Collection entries
>>
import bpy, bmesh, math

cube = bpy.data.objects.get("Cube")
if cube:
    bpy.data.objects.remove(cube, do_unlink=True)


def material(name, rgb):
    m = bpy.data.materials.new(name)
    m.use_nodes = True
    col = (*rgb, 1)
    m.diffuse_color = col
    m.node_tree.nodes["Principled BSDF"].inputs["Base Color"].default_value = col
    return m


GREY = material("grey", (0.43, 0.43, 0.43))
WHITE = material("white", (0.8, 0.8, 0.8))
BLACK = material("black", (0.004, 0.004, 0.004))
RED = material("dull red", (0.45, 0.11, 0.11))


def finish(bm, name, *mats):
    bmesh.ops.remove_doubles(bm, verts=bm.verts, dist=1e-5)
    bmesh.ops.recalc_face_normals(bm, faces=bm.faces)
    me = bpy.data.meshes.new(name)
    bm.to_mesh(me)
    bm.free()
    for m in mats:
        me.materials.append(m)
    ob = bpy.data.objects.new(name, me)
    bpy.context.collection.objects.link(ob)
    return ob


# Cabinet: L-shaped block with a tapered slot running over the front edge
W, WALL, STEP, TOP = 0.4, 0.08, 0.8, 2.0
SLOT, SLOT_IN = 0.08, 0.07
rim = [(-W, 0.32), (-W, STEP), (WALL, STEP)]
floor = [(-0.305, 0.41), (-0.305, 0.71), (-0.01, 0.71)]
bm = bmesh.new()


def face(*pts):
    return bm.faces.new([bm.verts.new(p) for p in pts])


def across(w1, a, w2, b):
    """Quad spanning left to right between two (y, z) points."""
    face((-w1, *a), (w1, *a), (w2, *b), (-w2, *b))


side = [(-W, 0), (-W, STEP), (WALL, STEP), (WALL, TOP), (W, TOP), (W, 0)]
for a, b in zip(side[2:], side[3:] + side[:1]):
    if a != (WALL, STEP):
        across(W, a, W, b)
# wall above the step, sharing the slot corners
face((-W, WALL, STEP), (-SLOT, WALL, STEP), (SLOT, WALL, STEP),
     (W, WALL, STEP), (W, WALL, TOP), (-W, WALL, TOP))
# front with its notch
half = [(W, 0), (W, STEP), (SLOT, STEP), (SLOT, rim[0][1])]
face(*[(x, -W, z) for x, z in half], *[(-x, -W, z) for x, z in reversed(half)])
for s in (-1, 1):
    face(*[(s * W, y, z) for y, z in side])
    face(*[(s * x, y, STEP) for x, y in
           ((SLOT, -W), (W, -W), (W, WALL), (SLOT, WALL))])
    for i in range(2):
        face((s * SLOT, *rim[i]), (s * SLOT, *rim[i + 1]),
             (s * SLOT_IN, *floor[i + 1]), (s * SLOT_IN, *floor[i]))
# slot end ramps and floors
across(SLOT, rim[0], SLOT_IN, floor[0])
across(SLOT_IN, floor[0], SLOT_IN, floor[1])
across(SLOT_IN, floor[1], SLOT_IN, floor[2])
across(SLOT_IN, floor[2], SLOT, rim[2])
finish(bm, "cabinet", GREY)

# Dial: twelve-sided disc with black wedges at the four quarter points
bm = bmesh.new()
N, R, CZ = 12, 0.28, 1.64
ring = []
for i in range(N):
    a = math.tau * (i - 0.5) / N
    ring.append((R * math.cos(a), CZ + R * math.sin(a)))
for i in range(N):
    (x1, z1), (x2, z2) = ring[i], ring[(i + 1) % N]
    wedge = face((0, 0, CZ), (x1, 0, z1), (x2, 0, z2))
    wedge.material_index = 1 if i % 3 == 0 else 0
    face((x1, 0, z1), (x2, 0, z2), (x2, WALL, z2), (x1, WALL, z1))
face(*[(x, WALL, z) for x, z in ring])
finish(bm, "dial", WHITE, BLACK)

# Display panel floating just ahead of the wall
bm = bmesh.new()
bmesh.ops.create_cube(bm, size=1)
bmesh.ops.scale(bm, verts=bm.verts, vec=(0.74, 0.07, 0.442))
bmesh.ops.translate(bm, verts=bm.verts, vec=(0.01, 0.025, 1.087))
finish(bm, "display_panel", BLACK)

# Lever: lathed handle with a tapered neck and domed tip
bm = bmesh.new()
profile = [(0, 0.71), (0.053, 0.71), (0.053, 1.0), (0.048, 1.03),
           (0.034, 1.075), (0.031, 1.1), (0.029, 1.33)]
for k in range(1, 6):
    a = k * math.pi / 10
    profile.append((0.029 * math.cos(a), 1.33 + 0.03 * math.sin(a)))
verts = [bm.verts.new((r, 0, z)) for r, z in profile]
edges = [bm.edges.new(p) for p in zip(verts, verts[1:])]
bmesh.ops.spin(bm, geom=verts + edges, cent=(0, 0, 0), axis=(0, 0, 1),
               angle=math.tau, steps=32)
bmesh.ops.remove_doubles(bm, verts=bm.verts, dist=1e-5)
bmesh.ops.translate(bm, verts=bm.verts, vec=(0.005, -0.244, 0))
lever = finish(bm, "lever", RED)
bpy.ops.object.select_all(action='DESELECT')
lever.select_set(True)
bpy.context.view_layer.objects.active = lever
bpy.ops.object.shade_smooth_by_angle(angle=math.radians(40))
<<
>>
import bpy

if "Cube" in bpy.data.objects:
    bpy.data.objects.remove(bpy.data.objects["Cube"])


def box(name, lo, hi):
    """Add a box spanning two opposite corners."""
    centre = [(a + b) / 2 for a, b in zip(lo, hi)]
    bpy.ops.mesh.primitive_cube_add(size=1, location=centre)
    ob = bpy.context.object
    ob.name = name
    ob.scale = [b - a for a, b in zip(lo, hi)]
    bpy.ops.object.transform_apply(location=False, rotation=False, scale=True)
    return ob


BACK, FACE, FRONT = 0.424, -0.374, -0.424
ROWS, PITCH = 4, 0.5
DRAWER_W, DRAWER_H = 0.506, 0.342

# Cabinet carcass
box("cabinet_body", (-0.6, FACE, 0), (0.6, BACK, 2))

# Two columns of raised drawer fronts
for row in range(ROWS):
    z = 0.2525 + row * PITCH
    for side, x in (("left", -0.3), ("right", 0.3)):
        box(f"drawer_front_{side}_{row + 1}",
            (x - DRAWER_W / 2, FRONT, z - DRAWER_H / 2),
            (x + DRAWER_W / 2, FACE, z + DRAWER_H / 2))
<<
>>
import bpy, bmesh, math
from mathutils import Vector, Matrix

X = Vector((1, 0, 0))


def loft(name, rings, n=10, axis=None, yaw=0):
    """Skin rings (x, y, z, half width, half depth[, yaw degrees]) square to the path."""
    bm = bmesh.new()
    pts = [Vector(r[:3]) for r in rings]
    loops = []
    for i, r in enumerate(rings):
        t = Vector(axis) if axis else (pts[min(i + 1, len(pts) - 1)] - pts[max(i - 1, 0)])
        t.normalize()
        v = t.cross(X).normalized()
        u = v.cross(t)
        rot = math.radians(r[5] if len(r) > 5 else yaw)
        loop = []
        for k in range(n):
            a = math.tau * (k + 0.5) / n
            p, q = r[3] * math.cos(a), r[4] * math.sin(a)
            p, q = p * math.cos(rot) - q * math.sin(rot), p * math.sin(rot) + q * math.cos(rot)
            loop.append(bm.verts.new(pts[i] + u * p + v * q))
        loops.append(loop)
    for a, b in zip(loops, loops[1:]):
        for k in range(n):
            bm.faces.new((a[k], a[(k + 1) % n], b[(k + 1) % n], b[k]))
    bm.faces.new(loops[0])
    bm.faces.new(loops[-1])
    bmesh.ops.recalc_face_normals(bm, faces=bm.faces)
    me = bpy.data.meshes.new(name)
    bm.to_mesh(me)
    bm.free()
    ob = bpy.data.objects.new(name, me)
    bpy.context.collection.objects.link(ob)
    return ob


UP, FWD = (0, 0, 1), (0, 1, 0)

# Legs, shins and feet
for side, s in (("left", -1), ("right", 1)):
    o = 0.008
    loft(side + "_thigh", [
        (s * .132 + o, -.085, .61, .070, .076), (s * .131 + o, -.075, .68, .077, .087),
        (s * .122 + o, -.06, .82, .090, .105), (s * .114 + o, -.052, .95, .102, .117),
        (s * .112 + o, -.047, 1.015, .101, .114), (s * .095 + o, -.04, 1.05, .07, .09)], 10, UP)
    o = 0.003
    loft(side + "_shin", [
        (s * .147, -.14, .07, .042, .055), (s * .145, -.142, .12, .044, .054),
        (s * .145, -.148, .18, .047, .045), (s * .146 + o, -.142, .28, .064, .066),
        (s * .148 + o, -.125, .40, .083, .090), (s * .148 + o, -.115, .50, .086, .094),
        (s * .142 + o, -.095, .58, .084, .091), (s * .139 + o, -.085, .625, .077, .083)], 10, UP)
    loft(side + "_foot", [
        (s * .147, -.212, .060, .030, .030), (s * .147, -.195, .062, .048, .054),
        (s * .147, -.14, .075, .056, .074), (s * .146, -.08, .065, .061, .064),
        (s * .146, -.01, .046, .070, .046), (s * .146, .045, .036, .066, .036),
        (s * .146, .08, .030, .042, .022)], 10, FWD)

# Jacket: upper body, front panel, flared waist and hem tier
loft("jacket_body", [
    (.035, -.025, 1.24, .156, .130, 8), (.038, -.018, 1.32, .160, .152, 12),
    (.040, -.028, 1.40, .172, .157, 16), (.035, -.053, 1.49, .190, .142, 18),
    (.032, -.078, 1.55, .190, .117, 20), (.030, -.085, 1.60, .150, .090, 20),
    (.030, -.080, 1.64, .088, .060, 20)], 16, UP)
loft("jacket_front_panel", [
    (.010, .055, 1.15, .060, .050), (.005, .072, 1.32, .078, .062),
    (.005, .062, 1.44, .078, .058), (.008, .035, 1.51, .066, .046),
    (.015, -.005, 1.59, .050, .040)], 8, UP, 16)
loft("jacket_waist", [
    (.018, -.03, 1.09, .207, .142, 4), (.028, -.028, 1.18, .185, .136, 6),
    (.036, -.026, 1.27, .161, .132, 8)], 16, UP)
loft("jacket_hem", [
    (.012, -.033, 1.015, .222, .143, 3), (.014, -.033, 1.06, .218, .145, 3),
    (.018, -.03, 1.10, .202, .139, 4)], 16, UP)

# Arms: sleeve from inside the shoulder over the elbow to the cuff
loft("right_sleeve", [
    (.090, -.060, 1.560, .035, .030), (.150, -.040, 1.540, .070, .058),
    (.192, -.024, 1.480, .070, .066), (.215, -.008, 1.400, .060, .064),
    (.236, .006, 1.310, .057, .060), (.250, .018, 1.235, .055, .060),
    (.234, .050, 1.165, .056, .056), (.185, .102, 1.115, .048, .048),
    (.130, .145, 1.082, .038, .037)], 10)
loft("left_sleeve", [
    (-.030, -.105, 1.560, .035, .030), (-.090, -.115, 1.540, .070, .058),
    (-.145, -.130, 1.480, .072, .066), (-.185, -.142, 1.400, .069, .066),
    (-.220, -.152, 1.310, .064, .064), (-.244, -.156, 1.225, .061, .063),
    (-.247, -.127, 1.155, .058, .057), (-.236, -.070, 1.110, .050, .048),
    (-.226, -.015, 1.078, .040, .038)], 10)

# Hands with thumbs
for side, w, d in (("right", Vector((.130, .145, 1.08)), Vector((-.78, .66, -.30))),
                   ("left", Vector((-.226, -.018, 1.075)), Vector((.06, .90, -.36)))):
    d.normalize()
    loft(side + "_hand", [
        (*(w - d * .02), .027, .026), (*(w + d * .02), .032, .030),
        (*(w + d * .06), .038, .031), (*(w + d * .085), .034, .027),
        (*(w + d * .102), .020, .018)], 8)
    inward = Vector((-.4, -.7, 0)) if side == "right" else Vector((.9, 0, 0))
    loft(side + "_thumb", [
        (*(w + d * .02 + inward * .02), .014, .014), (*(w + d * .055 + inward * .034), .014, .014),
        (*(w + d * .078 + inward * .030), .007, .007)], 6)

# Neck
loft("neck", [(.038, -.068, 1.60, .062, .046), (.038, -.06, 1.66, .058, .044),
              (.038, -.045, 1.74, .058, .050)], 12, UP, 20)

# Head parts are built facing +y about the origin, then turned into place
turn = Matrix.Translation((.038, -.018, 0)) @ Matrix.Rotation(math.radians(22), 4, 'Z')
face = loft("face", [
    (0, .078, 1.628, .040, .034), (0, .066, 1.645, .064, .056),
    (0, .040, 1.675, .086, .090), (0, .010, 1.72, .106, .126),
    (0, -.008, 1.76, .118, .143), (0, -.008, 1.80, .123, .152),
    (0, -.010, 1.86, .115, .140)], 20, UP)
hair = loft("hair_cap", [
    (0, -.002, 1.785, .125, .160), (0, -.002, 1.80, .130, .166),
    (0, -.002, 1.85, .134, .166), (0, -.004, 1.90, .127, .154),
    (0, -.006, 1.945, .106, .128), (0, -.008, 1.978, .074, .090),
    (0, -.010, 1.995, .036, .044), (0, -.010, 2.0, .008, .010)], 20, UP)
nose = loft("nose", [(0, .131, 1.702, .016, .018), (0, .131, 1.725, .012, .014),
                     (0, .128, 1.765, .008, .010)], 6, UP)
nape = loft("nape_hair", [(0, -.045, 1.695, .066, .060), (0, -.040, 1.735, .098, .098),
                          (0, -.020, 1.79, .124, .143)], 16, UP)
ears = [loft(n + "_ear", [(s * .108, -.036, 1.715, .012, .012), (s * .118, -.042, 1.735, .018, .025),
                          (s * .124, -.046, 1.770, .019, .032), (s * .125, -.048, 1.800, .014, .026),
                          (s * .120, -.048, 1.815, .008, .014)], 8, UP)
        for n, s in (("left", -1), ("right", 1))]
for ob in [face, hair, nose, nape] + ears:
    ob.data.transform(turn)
<<
▸ **TASK**
Would you show every line in the data above that contains the string "range"?

▸ **EXERCISE RESULT**
    for i in range(2):
for i in range(N):
for i in range(N):
for k in range(1, 6):
for row in range(ROWS):
        for k in range(n):
        for k in range(n):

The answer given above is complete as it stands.